⟨

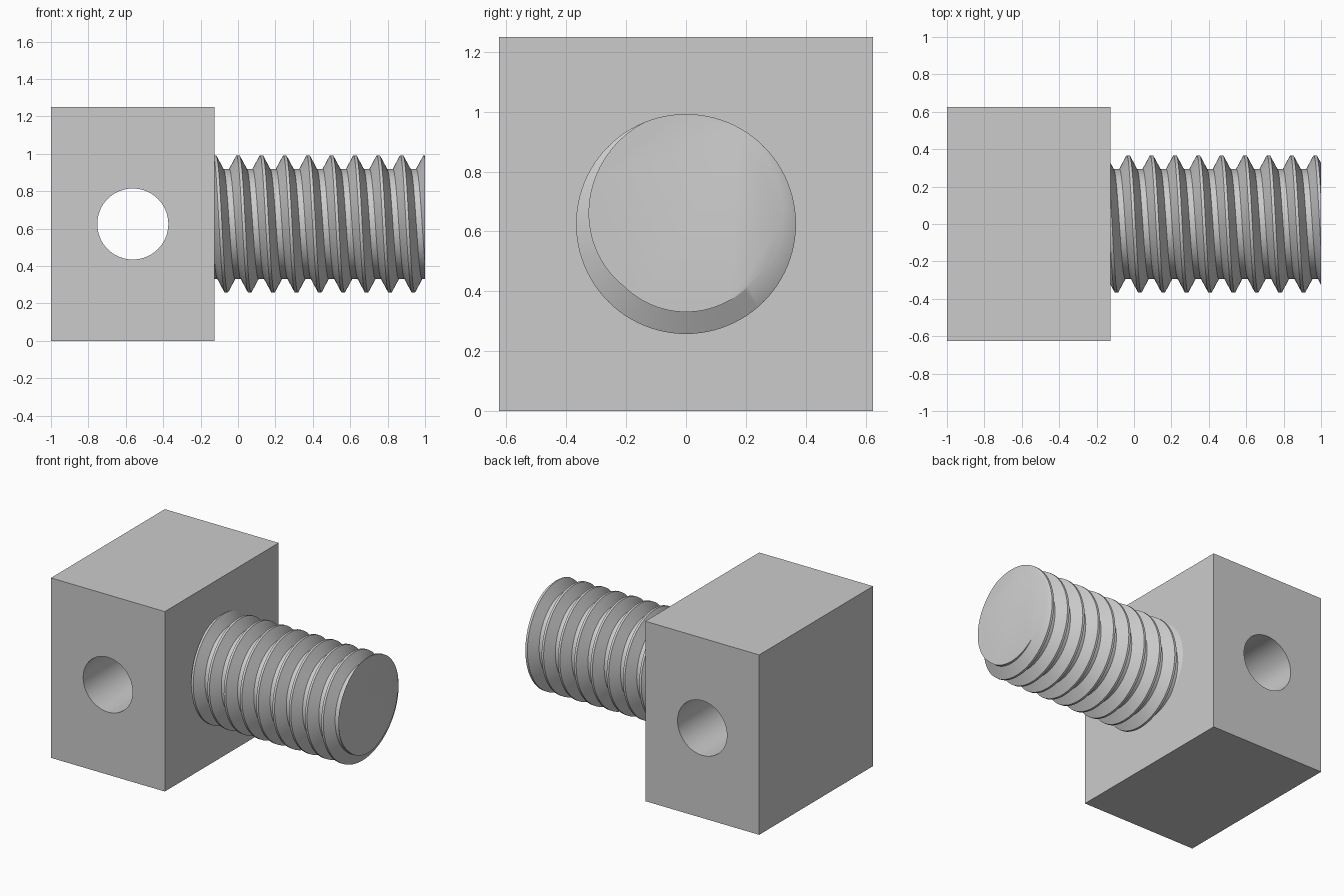
import bpy, bmesh, math

if "Cube" in bpy.data.objects:
    bpy.data.objects.remove(bpy.data.objects["Cube"])

PITCH, CREST, ROOT = 0.125, 0.3675, 0.294
FLAT_CREST, FLAT_ROOT = PITCH / 16, PITCH / 8   # half widths of the flats
X0, X1, ZC = -0.125, 1.0, 0.625
SEGS = 96

steel = bpy.data.materials.new("light grey metal")
steel.diffuse_color = (0.6, 0.6, 0.6, 1)
steel.use_nodes = True
steel.node_tree.nodes["Principled BSDF"].inputs["Base Color"].default_value = steel.diffuse_color


def finish(obj):
    obj.data.materials.clear()
    obj.data.materials.append(steel)
    bpy.ops.object.select_all(action='DESELECT')
    obj.select_set(True)
    bpy.context.view_layer.objects.active = obj
    bpy.ops.object.shade_smooth_by_angle(angle=math.radians(30))


# square head
bpy.ops.mesh.primitive_cube_add(size=1, location=(-0.5625, 0, ZC))
head = bpy.context.object
head.name = "square_head"
head.scale = (0.875, 1.25, 1.25)
bpy.ops.object.transform_apply(location=True, rotation=True, scale=True)

# cross hole through the head, front to back
bpy.ops.mesh.primitive_cylinder_add(vertices=64, radius=0.19, depth=2,
                                    location=(-0.5625, 0, ZC),
                                    rotation=(math.pi / 2, 0, 0))
cutter = bpy.context.object
cutter.name = "hole_cutter"
cutter.hide_render = True
cut = head.modifiers.new("cross hole", 'BOOLEAN')
cut.operation = 'DIFFERENCE'
cut.solver = 'EXACT'
cut.object = cutter
bpy.context.view_layer.objects.active = head
bpy.ops.object.modifier_apply(modifier=cut.name)
bpy.data.objects.remove(cutter)
finish(head)


# threaded shank
def thread_radius(dx):
    """Radius at an axial distance dx from any crest centre."""
    d = abs((dx + PITCH / 2) % PITCH - PITCH / 2)
    t = (d - FLAT_CREST) / (PITCH / 2 - FLAT_ROOT - FLAT_CREST)
    return CREST + (ROOT - CREST) * min(max(t, 0), 1)


corners = (-FLAT_CREST, FLAT_CREST, PITCH / 2 - FLAT_ROOT, PITCH / 2 + FLAT_ROOT)
bm = bmesh.new()
columns = []
for i in range(SEGS + 1):
    a = 2 * math.pi * i / SEGS
    lead = PITCH * i / SEGS
    col = []
    for k in range(-3, 11):
        for c in corners:
            x = min(max(lead + k * PITCH + c, X0), X1)
            r = thread_radius(x - lead)
            col.append(bm.verts.new((x, -r * math.sin(a), ZC + r * math.cos(a))))
    columns.append(col)
for p, q in zip(columns, columns[1:]):
    for j in range(len(p) - 1):
        bm.faces.new((p[j], p[j + 1], q[j + 1], q[j]))
bmesh.ops.remove_doubles(bm, verts=bm.verts, dist=1e-5)

# flat end caps
for x in (X0, X1):
    rim = [e for e in bm.edges if len(e.link_faces) == 1
           and all(abs(v.co.x - x) < 1e-4 for v in e.verts)]
    bmesh.ops.holes_fill(bm, edges=rim, sides=0)
bmesh.ops.recalc_face_normals(bm, faces=bm.faces)
mesh = bpy.data.meshes.new("threaded_shank")
bm.to_mesh(mesh)
bm.free()
shank = bpy.data.objects.new("threaded_shank", mesh)
bpy.context.collection.objects.link(shank)
finish(shank)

⟩

Required work -
After dropping the pictures, reproduce exactly the lines from the first line of the entries through the line containing "bpy.context.view_layer.objects.active = obj", both included.

Answer box -
import bpy, bmesh, math

if "Cube" in bpy.data.objects:
    bpy.data.objects.remove(bpy.data.objects["Cube"])

PITCH, CREST, ROOT = 0.125, 0.3675, 0.294
FLAT_CREST, FLAT_ROOT = PITCH / 16, PITCH / 8   # half widths of the flats
X0, X1, ZC = -0.125, 1.0, 0.625
SEGS = 96

steel = bpy.data.materials.new("light grey metal")
steel.diffuse_color = (0.6, 0.6, 0.6, 1)
steel.use_nodes = True
steel.node_tree.nodes["Principled BSDF"].inputs["Base Color"].default_value = steel.diffuse_color


def finish(obj):
    obj.data.materials.clear()
    obj.data.materials.append(steel)
    bpy.ops.object.select_all(action='DESELECT')
    obj.select_set(True)
    bpy.context.view_layer.objects.active = obj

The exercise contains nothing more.